Video

Video The Legacy of Jimmy Carter: The Preacher from Plains

It is common in the United States to see tourists flock to sites associated with America's presidents. Some are privately owned and others are run by the National Park Service or the National Archives -- but most have helped draw business and people into the towns and cities where they are located. As VOA’s Kane Farabaugh reports, there is one particular presidential hometown that is unique in what it has to offer those who make the trip.
Video

Video Hong Kong Protests Draw New Supporters on National Holiday

On the 65th anniversary of the founding of Communist China, Hong Kong protesters are hoping to stage the largest pro-democracy demonstration since the 1989 Tiananmen protests. VOA's Brian Padden visited one of the protest sites mid-day, when the atmosphere was calm and where the supporters were enthusiastic about joining what they are calling the umbrella revolution.
Video

Video India's PM Continues First US Visit

India's prime minister is on his first visit to Washington, to strengthen political and economic ties between the world's oldest and the world biggest democracies. He came to the U.S. capital from New York, the first stop on his five-day visit to the country that denied him an entry visa in the past. From Washington, Zlatica Hoke reports Modi seemed most focused on attracting foreign investment and trade to increase job opportunities for his people.
Video

Video Malaysia Struggles to Stop People Joining Jihad

Malaysian authorities say militant groups like the so-called "Islamic State" have used social media to entice at least three dozen Malaysian Muslims to fight in what they call "jihad" in Syria and Iraq. As Mahi Ramkrishnan reports from Kuala Lumpur, counterterrorism police are deeply worried about what could happen when these militants return home.
Video

Video Could US Have Done More to Stop Rise of Islamic State?

President Obama says airstrikes against Islamic State militants in Syria will likely continue for some time because, in his words, "there is a cancer that has grown for too long." So what if President Obama had acted sooner in Syria to arm more-moderate opponents of both the Islamic State and the Syrian government? VOA State Department Correspondent Scott Stearns reports from the United Nations.
Video

Video Treasure Hunters Seek 'Hidden Treasure' in Central Kenya

Could a cave in a small village in central Kenya be the site of buried treasure? A rumor of riches, left behind by colonialists, has some residents dreaming of wealth, while others see it as a dangerous hoax. VOA's Gabe Joselow has the story.
Video

Video Ebola Patients Find No Treatment at Sierra Leone Holding Center

At a holding facility in Makeni, central Sierra Leone, dozens of sick people sit on the floor in an empty university building.

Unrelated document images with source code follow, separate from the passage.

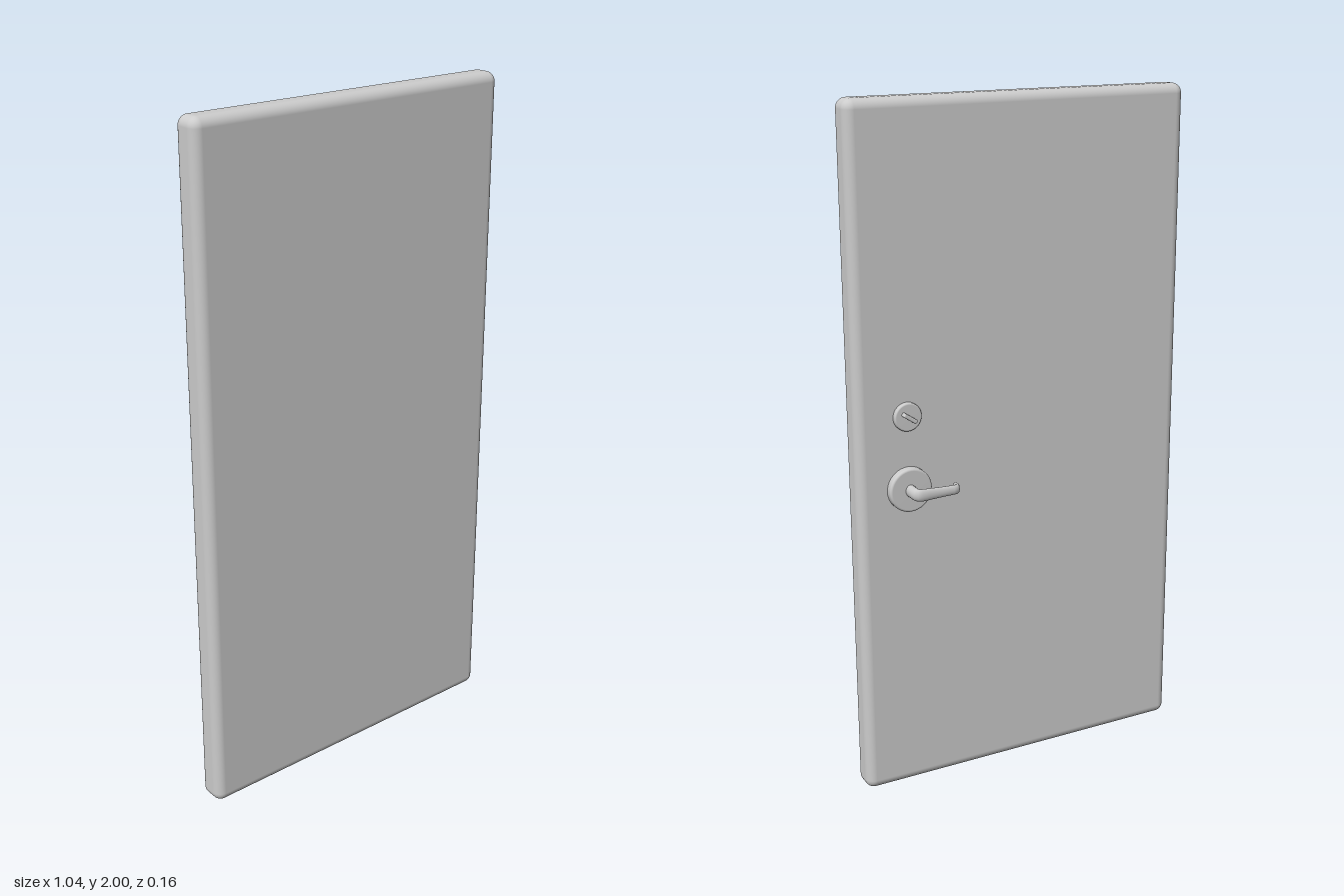
import * as THREE from 'three';
import { RoundedBoxGeometry } from 'three/addons/geometries/RoundedBoxGeometry.js';

const BACK = -0.005; // z of the door's rear face
const material = new THREE.MeshStandardMaterial({ color: 0xcccccc, roughness: 0.6 });

function part(name, geometry, x = 0, y = 0, z = 0) {
  const mesh = new THREE.Mesh(geometry, material);
  mesh.name = name;
  mesh.position.set(x, y, z);
  return mesh;
}

// Round plate with a softened rim, standing out towards -z
function plate(radius, depth, bevel) {
  const profile = [new THREE.Vector2(radius, -0.002)];
  for (let i = 0; i <= 5; i++) {
    const a = (i / 5) * Math.PI / 2;
    profile.push(new THREE.Vector2(
      radius - bevel + bevel * Math.cos(a),
      depth - bevel + bevel * Math.sin(a)));
  }
  profile.push(new THREE.Vector2(0, depth));
  return new THREE.LatheGeometry(profile, 40).rotateX(-Math.PI / 2);
}

// Oval cross-sections swept along a path in the xz plane.
// Each section: [x, z, half thickness, half height]
function sweep(sections, sides = 20) {
  const positions = [], index = [];
  sections.forEach(([x, z, a, b], i) => {
    const p = sections[Math.max(i - 1, 0)];
    const n = sections[Math.min(i + 1, sections.length - 1)];
    const t = new THREE.Vector2(n[0] - p[0], n[1] - p[1]).normalize();
    for (let j = 0; j < sides; j++) {
      const angle = (j / sides) * Math.PI * 2;
      const c = Math.cos(angle) * a;
      positions.push(x + t.y * c, Math.sin(angle) * b, z - t.x * c);
      if (i === 0) continue;
      const k = (j + 1) % sides, r0 = (i - 1) * sides, r1 = i * sides;
      index.push(r0 + j, r0 + k, r1 + k, r0 + j, r1 + k, r1 + j);
    }
  });
  const geometry = new THREE.BufferGeometry();
  geometry.setAttribute('position', new THREE.Float32BufferAttribute(positions, 3));
  geometry.setIndex(index);
  geometry.computeVertexNormals();
  return geometry;
}

export function createModel() {
  const model = new THREE.Group();
  model.name = 'door';

  // Slab with rounded edges
  model.add(part('doorSlab', new RoundedBoxGeometry(1.04, 2, 0.085, 6, 0.028), 0, 1, 0.0375));

  // Lever handle on the rear face
  const handle = new THREE.Group();
  handle.name = 'leverHandle';
  handle.position.set(0.369, 0.926, 0);
  handle.add(part('handleRose', plate(0.064, 0.023, 0.007), 0, 0, BACK));
  handle.add(part('handleLever', sweep([
    [0.003, -0.020, 0.015, 0.018],
    [0.003, -0.060, 0.014, 0.018],
    [0.002, -0.067, 0.012, 0.018],
    [-0.002, -0.073, 0.010, 0.018],
    [-0.010, -0.0765, 0.008, 0.018],
    [-0.030, -0.077, 0.0075, 0.017],
    [-0.070, -0.077, 0.0075, 0.015],
    [-0.106, -0.077, 0.0075, 0.014],
    [-0.115, -0.0765, 0.0072, 0.014],
    [-0.120, -0.073, 0.0065, 0.014],
    [-0.1225, -0.068, 0.006, 0.014],
    [-0.123, -0.052, 0.005, 0.013],
    [-0.123, -0.048, 0.004, 0.011],
    [-0.123, -0.047, 0, 0],
  ])));
  model.add(handle);

  // Deadbolt with a slanted thumb turn
  const lock = new THREE.Group();
  lock.name = 'deadbolt';
  lock.position.set(0.369, 1.137, BACK);
  lock.add(part('lockRose', plate(0.041, 0.014, 0.005)));
  const turn = part('thumbTurn', new RoundedBoxGeometry(0.046, 0.012, 0.024, 4, 0.004), 0, 0, -0.019);
  turn.rotation.z = 0.6;
  lock.add(turn);
  model.add(lock);

  return model;
}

They wait in filthy conditions. It's a 16-hour drive by ambulance to Kailahun Ebola treatment center. Adam Bailes was there and reports on what he says are some of the worst situations he has seen since the beginning of this Ebola outbreak. And he says it appears case numbers may already be far worse than authorities acknowledge.
Video

Video Identifying Bodies Found in Texas Border Region

Thousands of immigrants have died after crossing the border from Mexico into remote areas of the southwestern United States in recent years. Local officials in south Texas alone have found hundreds of unidentified bodies and buried them in mass graves in local cemeteries. Now an anthropologist and her students at Baylor University have been exhuming bodies and looking for clues to identify them. VOA’s Greg Flakus has more from Waco, Texas.
Colonel Steve ‘Spiros’ Pisanos left Greece and came to the U.S. to learn to fly. He flew fighters for the Allies in World War II, narrowly escaping death multiple times.Colonel Steve ‘Spiros’ Pisanos left Greece and came to the U.S. to learn to fly. He flew fighters for the Allies in World War II, narrowly escaping death multiple times.

AppleAndroid